A leisurely stroll through the Twin Cities area’s many streets can be a wonderful experience — especially when the canopy provides shade and beauty. But this greenery doesn’t just look pretty.
Trees play a key role in climate stabilization. They provide shade and help keep streets, sidewalks and buildings cool. Trees help absorb some of the gases that cause global warming. Environmental scientists also tout their value in preventing or at least reducing flooding.
Here and across the country, researchers have found that those who live and work in “heat islands” — such as densely developed urban areas with little consideration for green space — experience more heat-related illnesses, higher utility costs And pollution that exacerbates conditions such as heart disease, asthma and other respiratory diseases.
A recent news story in the Star Tribune describes how tree reductions in some communities can deprive residents of important benefits. Areas most affected by tree shortages tend to have lower incomes and more people of color.
It is important to spread the word, raise awareness and encourage friends and neighbors to plant more trees in the field. Owners must learn more about tree planting rules and available resources to help them.
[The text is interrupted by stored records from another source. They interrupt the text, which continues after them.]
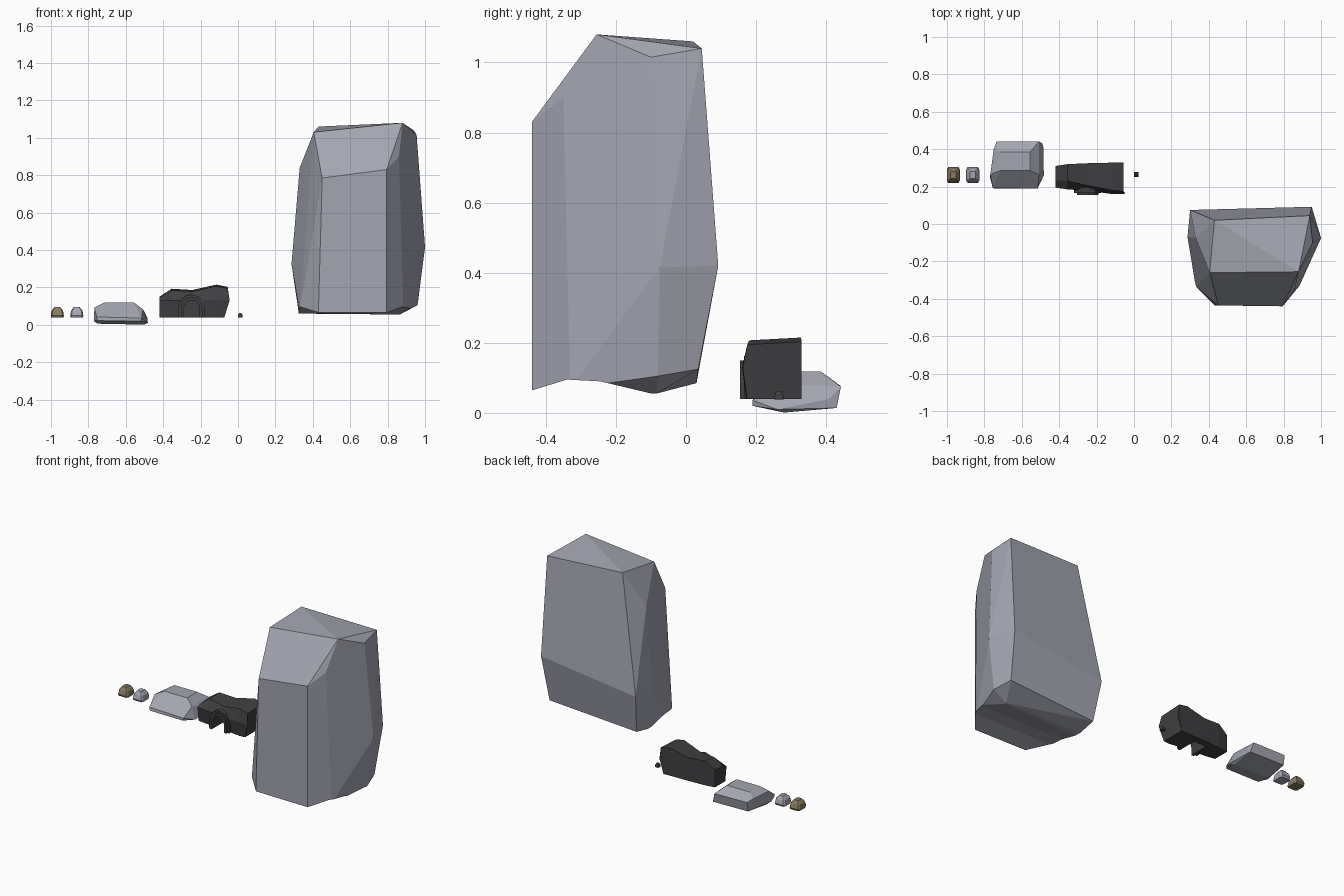
import bpy, bmesh, math

if "Cube" in bpy.data.objects:
    bpy.data.objects.remove(bpy.data.objects["Cube"])


def material(name, rgb):
    m = bpy.data.materials.new(name)
    m.diffuse_color = (*rgb, 1)
    m.use_nodes = True
    m.node_tree.nodes["Principled BSDF"].inputs["Base Color"].default_value = m.diffuse_color
    return m


def finish(bm, name, mat=None):
    bmesh.ops.recalc_face_normals(bm, faces=bm.faces[:])
    me = bpy.data.meshes.new(name)
    bm.to_mesh(me)
    bm.free()
    ob = bpy.data.objects.new(name, me)
    bpy.context.collection.objects.link(ob)
    if mat:
        me.materials.append(mat)
    return ob


def hull(name, pts, mat=None):
    """Faceted stone: convex hull with nearly flat triangles merged."""
    bm = bmesh.new()
    for p in pts:
        bm.verts.new(p)
    bmesh.ops.convex_hull(bm, input=bm.verts[:])
    loose = [v for v in bm.verts if not v.link_faces]
    bmesh.ops.delete(bm, geom=loose, context='VERTS')
    bmesh.ops.dissolve_limit(bm, angle_limit=math.radians(5),
                             verts=bm.verts[:], edges=bm.edges[:])
    return finish(bm, name, mat)


def loft(name, rings, mat=None):
    """Skin a list of equal closed rings and cap both ends."""
    bm = bmesh.new()
    vs = [[bm.verts.new(p) for p in ring] for ring in rings]
    n = len(vs[0])
    for a, b in zip(vs, vs[1:]):
        for i in range(n):
            j = (i + 1) % n
            bm.faces.new((a[i], a[j], b[j], b[i]))
    bm.faces.new(vs[0])
    bm.faces.new(vs[-1])
    return finish(bm, name, mat)


def carve(ob, cutter):
    cutter.hide_render = True
    mod = ob.modifiers.new("carve", 'BOOLEAN')
    mod.operation = 'DIFFERENCE'
    mod.solver = 'EXACT'
    mod.object = cutter
    bpy.context.view_layer.objects.active = ob
    bpy.ops.object.modifier_apply(modifier=mod.name)
    bpy.data.objects.remove(cutter)


slate = material("slate_stone", (0.37, 0.38, 0.44))
dark = material("dark_stone", (0.05, 0.05, 0.055))
tan = material("tan_stone", (0.25, 0.2, 0.12))

# Tall boulder: top, front, left, right, back and base corners
boulder = hull("tall_boulder", [
    (.43, .02, 1.06), (.94, .045, 1.04), (.405, -.26, 1.03), (.88, -.255, 1.08), (.955, -.10, 1.015),
    (.45, -.435, .785), (.795, -.44, .83), (.86, -.35, .90), (.33, -.075, .84),
    (.43, -.435, .065), (.795, -.44, .065), (.885, -.33, .07), (.33, -.335, .07),
    (1.0, -.075, .415), (.96, -.08, .105), (.95, .092, .42), (.30, .075, .33), (.286, -.07, .325),
    (.93, .035, .125), (.325, .03, .085), (.865, -.085, .055), (.325, -.085, .06)], slate)
# Shallow hollow under the boulder
hollow = [(-.46, .058), (-.34, .095), (-.245, .09), (-.085, .052), (-.085, 0), (-.46, 0)]
carve(boulder, loft("hollow_cutter", [[(x, y, z) for y, z in hollow] for x in (.2, 1.1)]))

# Low flat rock: top, shoulders, front lip, back and base
hull("flat_rock", [
    (-.715, .285, .118), (-.555, .285, .118), (-.555, .385, .118), (-.715, .385, .118),
    (-.768, .265, .093), (-.508, .265, .083), (-.735, .44, .078), (-.508, .442, .075),
    (-.755, .193, .042), (-.515, .19, .036), (-.77, .25, .02), (-.482, .26, .01),
    (-.75, .19, .022), (-.52, .19, .02),
    (-.75, .40, .09), (-.735, .43, .018), (-.49, .43, .014), (-.485, .41, .04),
    (-.75, .28, .006), (-.50, .28, .001)], slate)

# Dark cave rock: x, lean at mid and base, front y, front top y, back y, top z
stations = [(-.42, 0, 0, .195, .235, .31, .15),
            (-.355, 0, 0, .185, .23, .32, .193),
            (-.245, 0, 0, .178, .205, .325, .186),
            (-.115, 0, 0, .16, .18, .328, .215),
            (-.055, .01, -.018, .162, .175, .33, .203)]
cave = loft("cave_rock", [
    [(x + b, f + .012, .04), (x + m, f, .13), (x, t, h - .008), (x, k, h), (x + m, k, .13), (x + b, k, .04)]
    for x, m, b, f, t, k, h in stations], dark)

# Arched cave mouth
CX, SPRING = -.248, .085


def arch(r, top, base=.04, n=6):
    pts = [(CX - r, base)]
    for i in range(n + 1):
        a = math.pi * (1 - i / n)
        pts.append((CX + r * math.cos(a), SPRING + (top - SPRING) * math.sin(a)))
    return pts + [(CX + r, base)]


def arch_solid(name, r, top, y0, y1, base=.04):
    return loft(name, [[(x, y, z) for x, z in arch(r, top, base)] for y in (y0, y1)], dark)


def arch_frame(name, outer, inner, y0, y1):
    rings = [[(p[0], y0, p[1]), (p[0], y1, p[1]), (q[0], y1, q[1]), (q[0], y0, q[1])]
             for p, q in zip(arch(*outer), arch(*inner))]
    return loft(name, rings, dark)


carve(cave, arch_solid("mouth_cutter", .043, .132, .1, .28, .0))
arch_frame("outer_arch", (.072, .163), (.055, .146), .165, .21)
arch_frame("inner_arch", (.058, .15), (.043, .132), .154, .21)


# Small pebbles: flat-based domes with chamfered corners
def pebble(name, x, y, z, w, d, h, mat=None):
    rings = [(.48, .44, 0), (.5, .5, .2), (.44, .40, .65), (.22, .24, 1)]
    pts = []
    for rx, ry, rz in rings:
        for sx in (-1, 1):
            for sy in (-1, 1):
                pts += [(x + sx * rx * w, y + sy * ry * d * .7, z + rz * h),
                        (x + sx * rx * w * .8, y + sy * ry * d, z + rz * h)]
    return hull(name, pts, mat)


pebble("tan_pebble", -.966, .262, .038, .07, .083, .057, tan)
pebble("grey_pebble", -.862, .262, .038, .07, .083, .057, slate)
pebble("dark_chip", .012, .265, .038, .026, .028, .024, dark)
According to the Metropolitan Commission, tree canopy differences can be stark across neighborhoods. In Minneapolis, for example, coverage in the wealthier Southwest neighborhoods is about 38 percent, while some areas in the North Side are 20 percent or less. Similar differences exist in St. Petersburg. Paul. The Highland Park neighborhood has 43 percent canopy, compared to 23 percent in Frogtown.
In North Minneapolis in 2011, a tornado swept through the community and destroyed 150 acres of trees. After more than 10 years, many of these trees have not been replaced. Costs, maintenance, reluctant landowners and landlords, competing dreams for limited space, and invasive pests are hindering canopy restoration.
The report, “Growing Shadows,” identifies metropolitan areas that the Metropolitan Commission deems environmental injustice, as well as other areas where insufficient tree cover raises public health and climate change concerns. The research also provides good guidance for actions cities and nonprofits can take.
“The trees are unevenly distributed in the area. There is real inequity,” said Ellen Esch, a data scientist at the Metropolitan Commission. “It’s going to make a big difference … not just for individuals, but for liveability, prosperity and everything in our region.”
For help, residents can turn to organizations like Green Minneapolis, a nonprofit focused on natural spaces that hopes to increase the area’s canopy by 30 percent by planting and maintaining existing trees. In August, Minneapolis Mayor Jacob Frey created a new position to expand reforestation.
in St. Paul, Frogtown Green promotes the economic benefits of trees to landlords and property owners. So far, they have planted 600 trees and aim to plant 1,000 trees by 2025. The City of St. Louis Park provides trees to residents through a partnership with the Tree Trust, an organization that advises arborists and workers who help plant trees.
Other cities have similar programs — some of which offer trees for free or at low cost. Residents should take advantage of these efforts and encourage others to “green” their neighborhoods.